# Problem to work on
Somewhere below is a line with "lambda k: int(k in red_strips))" and, later, a line with "rings += [disc(WX, r, z) for r, z in"; repeat those two lines and all the lines between them, exactly as they are.
***** Supplied records
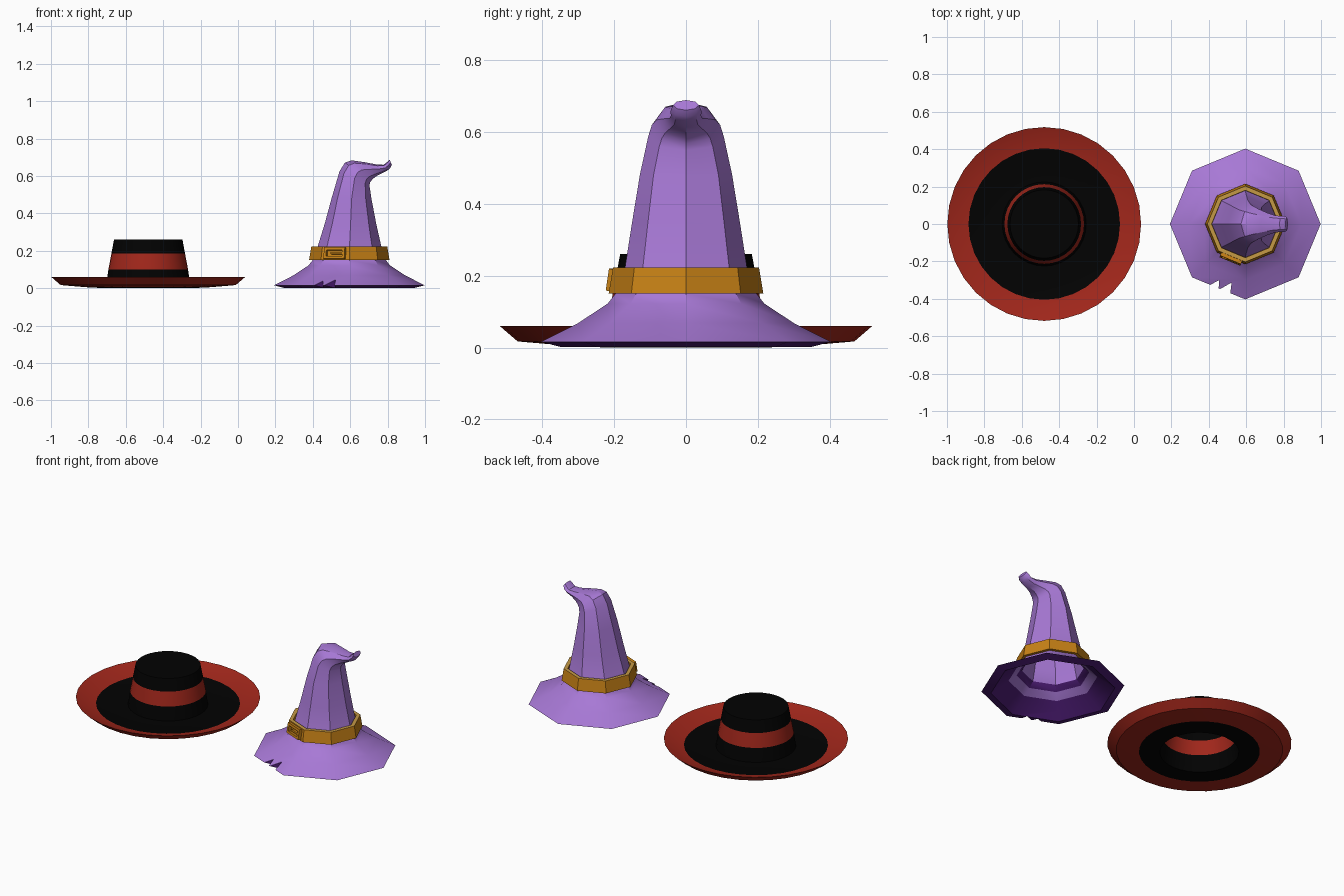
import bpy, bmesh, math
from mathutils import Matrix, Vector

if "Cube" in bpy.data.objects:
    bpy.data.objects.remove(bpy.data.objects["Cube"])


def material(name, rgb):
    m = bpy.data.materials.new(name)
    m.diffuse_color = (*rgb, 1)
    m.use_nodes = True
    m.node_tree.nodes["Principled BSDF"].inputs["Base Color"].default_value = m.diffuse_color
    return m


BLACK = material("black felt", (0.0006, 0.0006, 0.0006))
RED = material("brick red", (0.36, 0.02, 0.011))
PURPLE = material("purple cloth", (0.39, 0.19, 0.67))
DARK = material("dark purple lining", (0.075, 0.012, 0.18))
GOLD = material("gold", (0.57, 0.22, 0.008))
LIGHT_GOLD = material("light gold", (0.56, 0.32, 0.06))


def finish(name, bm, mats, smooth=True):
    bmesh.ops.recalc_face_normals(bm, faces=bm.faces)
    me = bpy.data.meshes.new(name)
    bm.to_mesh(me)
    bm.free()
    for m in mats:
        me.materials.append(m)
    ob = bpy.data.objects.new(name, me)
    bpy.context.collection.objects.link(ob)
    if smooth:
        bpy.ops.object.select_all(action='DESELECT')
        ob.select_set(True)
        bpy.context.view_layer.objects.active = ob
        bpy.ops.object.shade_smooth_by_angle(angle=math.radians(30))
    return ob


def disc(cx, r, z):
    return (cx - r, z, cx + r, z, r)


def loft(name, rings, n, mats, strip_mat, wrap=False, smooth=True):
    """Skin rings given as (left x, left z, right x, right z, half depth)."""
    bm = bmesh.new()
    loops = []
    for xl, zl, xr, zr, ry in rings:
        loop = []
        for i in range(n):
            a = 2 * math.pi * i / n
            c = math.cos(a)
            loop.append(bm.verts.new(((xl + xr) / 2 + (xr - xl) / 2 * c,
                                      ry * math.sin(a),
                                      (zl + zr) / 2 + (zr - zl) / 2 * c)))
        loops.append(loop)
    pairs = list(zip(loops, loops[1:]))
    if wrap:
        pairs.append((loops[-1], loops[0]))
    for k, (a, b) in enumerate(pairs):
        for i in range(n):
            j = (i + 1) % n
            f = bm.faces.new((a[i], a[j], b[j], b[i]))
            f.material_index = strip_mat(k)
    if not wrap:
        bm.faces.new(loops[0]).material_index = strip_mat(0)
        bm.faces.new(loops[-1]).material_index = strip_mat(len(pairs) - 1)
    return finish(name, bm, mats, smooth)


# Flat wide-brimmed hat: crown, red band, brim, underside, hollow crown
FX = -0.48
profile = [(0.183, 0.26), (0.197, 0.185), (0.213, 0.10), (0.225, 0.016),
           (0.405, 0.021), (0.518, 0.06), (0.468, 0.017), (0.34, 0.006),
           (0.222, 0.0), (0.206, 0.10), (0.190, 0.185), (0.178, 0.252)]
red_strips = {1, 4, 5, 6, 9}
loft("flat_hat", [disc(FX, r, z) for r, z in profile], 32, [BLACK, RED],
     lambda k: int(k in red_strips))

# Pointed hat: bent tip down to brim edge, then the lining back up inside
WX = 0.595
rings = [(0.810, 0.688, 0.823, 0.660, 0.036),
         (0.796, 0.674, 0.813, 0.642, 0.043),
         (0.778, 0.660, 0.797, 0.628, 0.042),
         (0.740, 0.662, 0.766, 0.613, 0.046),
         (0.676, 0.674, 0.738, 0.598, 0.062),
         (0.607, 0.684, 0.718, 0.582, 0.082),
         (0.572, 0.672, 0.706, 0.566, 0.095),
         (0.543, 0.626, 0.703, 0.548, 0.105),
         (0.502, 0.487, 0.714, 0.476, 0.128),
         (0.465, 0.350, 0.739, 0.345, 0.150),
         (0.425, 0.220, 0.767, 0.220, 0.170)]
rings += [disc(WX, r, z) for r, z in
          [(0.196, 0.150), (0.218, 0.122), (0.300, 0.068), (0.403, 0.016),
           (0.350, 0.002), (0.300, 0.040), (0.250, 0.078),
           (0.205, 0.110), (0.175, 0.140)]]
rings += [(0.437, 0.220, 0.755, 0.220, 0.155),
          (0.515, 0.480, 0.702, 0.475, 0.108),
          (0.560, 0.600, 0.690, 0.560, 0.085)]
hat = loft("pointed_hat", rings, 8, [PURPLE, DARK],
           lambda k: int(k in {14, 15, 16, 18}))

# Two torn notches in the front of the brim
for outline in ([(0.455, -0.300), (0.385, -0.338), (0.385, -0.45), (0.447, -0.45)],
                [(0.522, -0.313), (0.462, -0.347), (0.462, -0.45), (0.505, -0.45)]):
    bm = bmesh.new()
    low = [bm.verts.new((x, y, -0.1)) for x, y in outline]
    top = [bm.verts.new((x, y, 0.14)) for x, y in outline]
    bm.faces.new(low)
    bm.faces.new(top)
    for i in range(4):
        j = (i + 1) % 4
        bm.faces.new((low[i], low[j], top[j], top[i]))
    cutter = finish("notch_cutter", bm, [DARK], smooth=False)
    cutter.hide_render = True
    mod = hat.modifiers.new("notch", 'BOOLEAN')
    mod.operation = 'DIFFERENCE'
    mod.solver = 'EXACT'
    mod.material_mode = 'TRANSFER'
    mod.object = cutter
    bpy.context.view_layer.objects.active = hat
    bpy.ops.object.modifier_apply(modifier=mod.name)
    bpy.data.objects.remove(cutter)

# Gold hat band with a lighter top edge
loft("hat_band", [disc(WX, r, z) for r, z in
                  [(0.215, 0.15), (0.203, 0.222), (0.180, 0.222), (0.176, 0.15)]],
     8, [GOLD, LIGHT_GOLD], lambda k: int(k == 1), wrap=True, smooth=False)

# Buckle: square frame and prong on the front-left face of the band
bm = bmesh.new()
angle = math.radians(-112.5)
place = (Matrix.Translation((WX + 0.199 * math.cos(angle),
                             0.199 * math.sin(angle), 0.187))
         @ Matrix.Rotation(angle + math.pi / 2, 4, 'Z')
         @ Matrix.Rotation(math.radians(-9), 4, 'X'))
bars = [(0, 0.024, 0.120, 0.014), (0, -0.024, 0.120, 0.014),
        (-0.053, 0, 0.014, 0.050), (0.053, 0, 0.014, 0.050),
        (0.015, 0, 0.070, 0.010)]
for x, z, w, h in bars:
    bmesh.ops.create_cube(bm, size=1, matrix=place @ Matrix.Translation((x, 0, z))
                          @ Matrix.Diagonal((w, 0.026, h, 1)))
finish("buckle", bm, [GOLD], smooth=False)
**********
# Output
     lambda k: int(k in red_strips))

# Pointed hat: bent tip down to brim edge, then the lining back up inside
WX = 0.595
rings = [(0.810, 0.688, 0.823, 0.660, 0.036),
         (0.796, 0.674, 0.813, 0.642, 0.043),
         (0.778, 0.660, 0.797, 0.628, 0.042),
         (0.740, 0.662, 0.766, 0.613, 0.046),
         (0.676, 0.674, 0.738, 0.598, 0.062),
         (0.607, 0.684, 0.718, 0.582, 0.082),
         (0.572, 0.672, 0.706, 0.566, 0.095),
         (0.543, 0.626, 0.703, 0.548, 0.105),
         (0.502, 0.487, 0.714, 0.476, 0.128),
         (0.465, 0.350, 0.739, 0.345, 0.150),
         (0.425, 0.220, 0.767, 0.220, 0.170)]
rings += [disc(WX, r, z) for r, z in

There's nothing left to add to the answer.